Voters to Consider Millages to Support Infrastructure, Housing, Education & More
The Council adopted Resolution R-20-266, calling for a special election on December 5, 2020, to approve several millages in lieu of those previously approved by voters to support citywide infrastructure, housing, economic development, and early childhood education needs.
The resolution includes the following millage propositions that will be up for a vote:
- CITYWIDE MILLAGE PROPOSITION #1: PUBLIC INFRASTRUCTURE
Authorizing the City to levy a special tax of 2.619 mills for 20 years (estimated at $10,500,000 in the first year) with the proceeds dedicated to the payment of debt service obligations and public infrastructure projects across New Orleans, such as repairing, improving, maintaining and operating streets and bridges, surface and subsurface drainage systems and stormwater management facilities, as well as public buildings and safety facilities.
- CITYWIDE MILLAGE PROPOSITION #2: LIBRARY & EARLY CHILDHOOD EDUCATION
Authorizing the City to levy a special tax of 0.987 mills for 20 years (estimated at $4,000,000 in the first year) with the proceeds allocated to constructing, improving, maintaining and operating public libraries, early childhood education facilities and related programs.
- CITYWIDE MILLAGE PROPOSITION #3: HOUSING & ECONOMIC DEVELOPMENT
Authorizing the City, over the course of twenty years, to levy special taxes of a.) 1.05 mills (estimated at $4,250,000 in the first year) for the purpose of constructing, acquiring, improving, maintaining and operating affordable housing facilities and alleviating urban blight; and b.) 1.164 mills (estimated at $4,600,000 in the first year) to be used to support economic development activities in New Orleans, provided that a portion of the monies collected be remitted to certain state and statewide retirement systems.
Measures Passed to Address Public Defender's Office Funding and Unfairness of Court Fee Collection Gains
Following favorable support from the Criminal Justice Committee earlier this week, the Council approved two significant items, delivering on a commitment to thoughtfully examine the City's criminal legal system for opportunities to reduce inequity.
Ordinance 33,093 attempts to reduce the funding disparity whereby the District Attorney's Office receives two dollars in City funds for every dollar received by the Public Defender's Office, not including the significant in-kind support provided to the City's prosecutors and the supplemental resources of the Police Department.

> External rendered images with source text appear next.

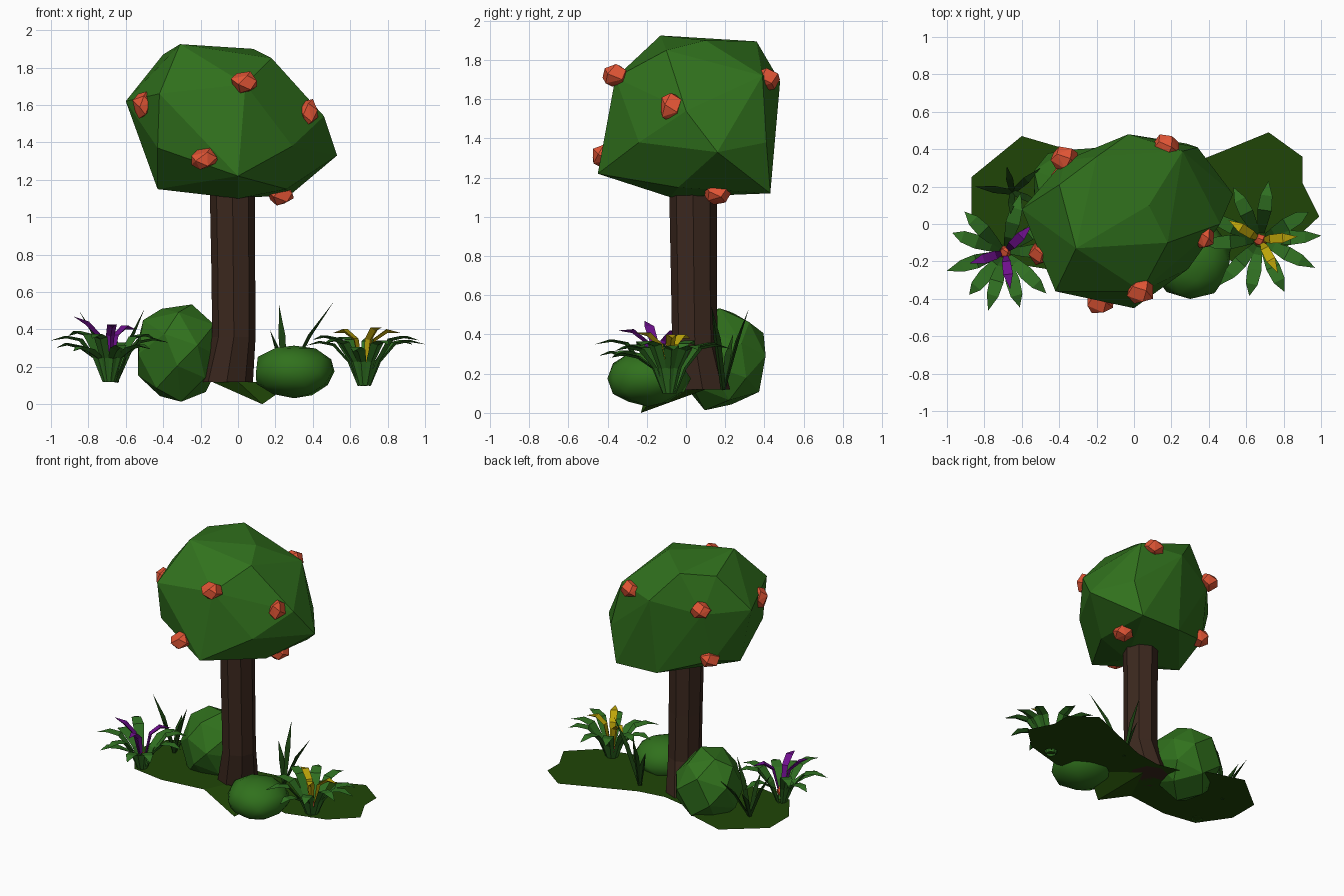
import bpy, bmesh, math, random
from mathutils import Vector

random.seed(4)
cube = bpy.data.objects.get("Cube")
if cube:
    bpy.data.objects.remove(cube)


def material(name, rgb):
    m = bpy.data.materials.new(name)
    m.use_nodes = True
    m.diffuse_color = (*rgb, 1)
    m.node_tree.nodes["Principled BSDF"].inputs["Base Color"].default_value = (*rgb, 1)
    return m


foliage = material("foliage green", (0.03, 0.165, 0.012))
leaf_green = material("leaf green", (0.03, 0.165, 0.016))
blade_green = material("dark blade green", (0.01, 0.05, 0.005))
moss = material("moss green", (0.014, 0.06, 0.002))
bark = material("bark brown", (0.044, 0.021, 0.013))
fruit_red = material("fruit red", (0.75, 0.09, 0.035))
purple = material("petal purple", (0.16, 0.005, 0.27))
yellow = material("petal yellow", (0.52, 0.38, 0.003))


def finish(name, bm, mat):
    me = bpy.data.meshes.new(name)
    bm.to_mesh(me)
    bm.free()
    me.materials.append(mat)
    ob = bpy.data.objects.new(name, me)
    bpy.context.collection.objects.link(ob)
    return ob


def hull(name, points, mat):
    """Faceted solid wrapped round a few corner points."""
    bm = bmesh.new()
    for p in points:
        bm.verts.new(p)
    res = bmesh.ops.convex_hull(bm, input=bm.verts)
    loose = {v for v in res["geom_interior"] + res["geom_unused"] if isinstance(v, bmesh.types.BMVert)}
    bmesh.ops.delete(bm, geom=list(loose), context="VERTS")
    bmesh.ops.dissolve_limit(bm, angle_limit=math.radians(6), verts=bm.verts, edges=bm.edges)
    bmesh.ops.recalc_face_normals(bm, faces=bm.faces)
    return finish(name, bm, mat)


def lump(name, centre, radii, count, mat):
    """Irregular faceted ball from evenly spread, jittered points."""
    pts = []
    for i in range(count):
        h = 1 - 2 * (i + 0.5) / count
        a = i * 2.4 + random.uniform(-0.2, 0.2)
        s = math.sqrt(1 - h * h)
        d = Vector((s * math.cos(a), s * math.sin(a), h)) * random.uniform(1.0, 1.1)
        pts.append([c + r * k for c, r, k in zip(centre, radii, d)])
    return hull(name, pts, mat)


def ribbon(bm, path, widths, depth):
    """Fleshy keeled strip along a path, ending in a point."""
    path = [Vector(p) for p in path]
    heading = path[-1] - path[0]
    side = Vector((-heading.y, heading.x, 0)).normalized()
    rows = []
    for i, w in enumerate(widths):
        along = path[i + 1] - path[max(i - 1, 0)]
        up = along.cross(side).normalized()
        if up.z > 0:
            up = -up
        p = path[i]
        rows.append([bm.verts.new(q) for q in (p - side * w, p + up * depth * w, p + side * w)])
    tip = bm.verts.new(path[-1])
    faces = [bm.faces.new(rows[0])]
    for k in range(3):
        n = (k + 1) % 3
        faces += [bm.faces.new((a[k], a[n], b[n], b[k])) for a, b in zip(rows, rows[1:])]
        faces.append(bm.faces.new((rows[-1][k], rows[-1][n], tip)))
    bmesh.ops.recalc_face_normals(bm, faces=faces)


# Tree crown
hull("tree_crown", [
    (-.31, -.13, 1.925), (.08, .10, 1.90), (.18, -.10, 1.85), (-.20, .36, 1.895),
    (-.40, .21, 1.87), (-.03, .48, 1.69), (.26, .39, 1.72), (-.60, .08, 1.62),
    (-.42, -.36, 1.66), (.04, -.36, 1.71), (-.14, -.40, 1.48), (-.43, -.30, 1.37),
    (0, -.45, 1.22), (.29, -.24, 1.38), (.46, .0, 1.54), (.53, .16, 1.33),
    (.34, .41, 1.38), (0, -.08, 1.10), (.26, -.04, 1.15), (.28, .43, 1.12), (-.05, .42, 1.13),
    (-.43, -.03, 1.15), (-.40, .25, 1.25), (-.37, .34, 1.62)], foliage)

# Fruits: some hang wide, some tall
wide, tall = (.075, .07, .06), (.052, .06, .077)
fruits = [(.38, -.075, 1.56, tall), (.17, .41, 1.70, wide), (-.37, .35, 1.66, wide),
          (.23, .16, 1.12, wide), (-.51, -.16, 1.60, tall), (-.37, .25, 1.26, wide),
          (-.18, -.42, 1.31, wide), (.035, -.36, 1.72, wide)]
for i, (x, y, z, radii) in enumerate(fruits):
    lump(f"fruit_{i + 1}", (x, y, z), radii, 13, fruit_red)

# Trunk: stacked octagons, flared at the foot
bm = bmesh.new()
rings = []
for z, x, y, r in ((.12, -.06, .085, .14), (.36, -.022, .045, .116), (.7, -.025, .04, .117), (1.2, -.03, .035, .122)):
    rings.append([bm.verts.new((x + r * math.cos(a), y + r * math.sin(a), z))
                  for a in (math.tau * k / 8 for k in range(8))])
for lo, hi in zip(rings, rings[1:]):
    for k in range(8):
        n = (k + 1) % 8
        bm.faces.new((lo[k], lo[n], hi[n], hi[k]))
bm.faces.new(rings[0][::-1])
bm.faces.new(rings[-1])
finish("trunk", bm, bark)

# Ground: flat ragged patch, dipping at the front
outline = [(-.60, .47), (-.87, .25), (-.87, .02), (-.72, -.20), (-.47, -.24), (-.14, -.20),
           (.13, -.23), (.30, -.13), (.53, -.20), (.82, -.12), (.99, .04), (.90, .22),
           (.90, .36), (.72, .49), (.50, .40), (.20, .28), (0, .25), (-.2, .29), (-.36, .40)]
bm = bmesh.new()
hub = bm.verts.new((0, .1, .12))
rim = [bm.verts.new((x, y, 0 if (x, y) == (.13, -.23) else .12)) for x, y in outline]
for a, b in zip(rim, rim[1:] + rim[:1]):
    bm.faces.new((hub, b, a))
finish("ground", bm, moss)

# Bushes: one faceted, one rounded
lump("faceted_bush", (-.315, .17, .28), (.232, .24, .255), 24, foliage)
bm = bmesh.new()
bmesh.ops.create_icosphere(bm, subdivisions=2, radius=1)
for v in bm.verts:
    v.co = Vector((.30, -.195, .175)) + Vector((v.co.x * .22, v.co.y * .215, v.co.z * .145)) * random.uniform(.94, 1.04)
for f in bm.faces:
    f.smooth = True
finish("rounded_bush", bm, foliage)


def plant(name, x, y, z, leaf_angles, petals, colour):
    """Arching leaf rosette with three petals and a round heart."""
    def strip(bm, degrees, prof, widths, depth):
        a = math.radians(degrees)
        ribbon(bm, [(x + r * math.cos(a), y + r * math.sin(a), z + h) for r, h in prof], widths, depth)

    bm = bmesh.new()
    for i, d in enumerate(leaf_angles):
        reach = random.uniform(.295, .33) if i else .328
        lift = random.uniform(-.06, .03) if i else 0
        prof = ((.03, 0), (.08, .13), (.16, .23 + lift), (.24, .245 + lift), (reach, .22 + lift))
        strip(bm, d, prof, (.014, .025, .038, .032), .4)
    finish(name + "_leaves", bm, leaf_green)
    bm = bmesh.new()
    for d, rise in petals:
        prof = ((.02, .1), (.05, .25), (.12, .295 + rise * .3), (.20, .26 + rise))
        strip(bm, d, prof, (.012, .023, .026), .8)
    finish(name + "_petals", bm, colour)
    lump(name + "_heart", (x, y, z + .08), (.034, .034, .035), 12, fruit_red)


plant("right_plant", .675, -.085, .10, (4, 30, 82, 117, 155, 184, 228, 259, 295, 333),
      ((5, .02), (148, .02), (-62, .05)), yellow)
plant("left_plant", -.69, -.15, .12, (198, 254, 160, 135, 37, 2, 75, 315, 230, 285),
      ((45, .02), (198, .09), (-82, .04)), purple)


# Tall grass tufts
def tuft(name, base, tips):
    bm = bmesh.new()
    for tip in tips:
        b, t = Vector(base), Vector(tip)
        mid = b.lerp(t, .5) + Vector((0, 0, .04))
        ribbon(bm, (b, mid, t), (.014, .019), .8)
    finish(name, bm, blade_green)


tuft("right_grass", (.25, .19, .12), [(.51, .13, .545), (.22, .32, .53), (.17, .24, .40)])
tuft("left_grass", (-.65, .17, .12),
     [(-.50, .11, .51), (-.85, .20, .50), (-.66, .05, .41), (-.50, .30, .39), (-.68, .31, .35)])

"The ongoing funding crisis at the New Orleans Public Defender's Office is unacceptable," said Councilmember-At-Large and Criminal Justice Committee Chair Jason Williams. "This 'ordinary injustice,' which has been normalized in courts across this country, often leads to life-disrupting, costly and deadly outcomes we can no longer allow to continue."
Resolution R-20-192 states the Council's objection to the continuation of the "user-pay" system that has existed for generations and incentivizes the transition away from the oppressive culture that has permeated the system for decades.
"Today's resolution showed this Council's commitment to hearing and acting upon the desires of those that filled the streets of cities and towns across the country this summer," said District "C" Councilmember Kristin Gisleson Palmer. "We must make real structural changes to our criminal justice system if we are ever going to see progress. Eliminating overly punitive fines and fees is an important step in that process."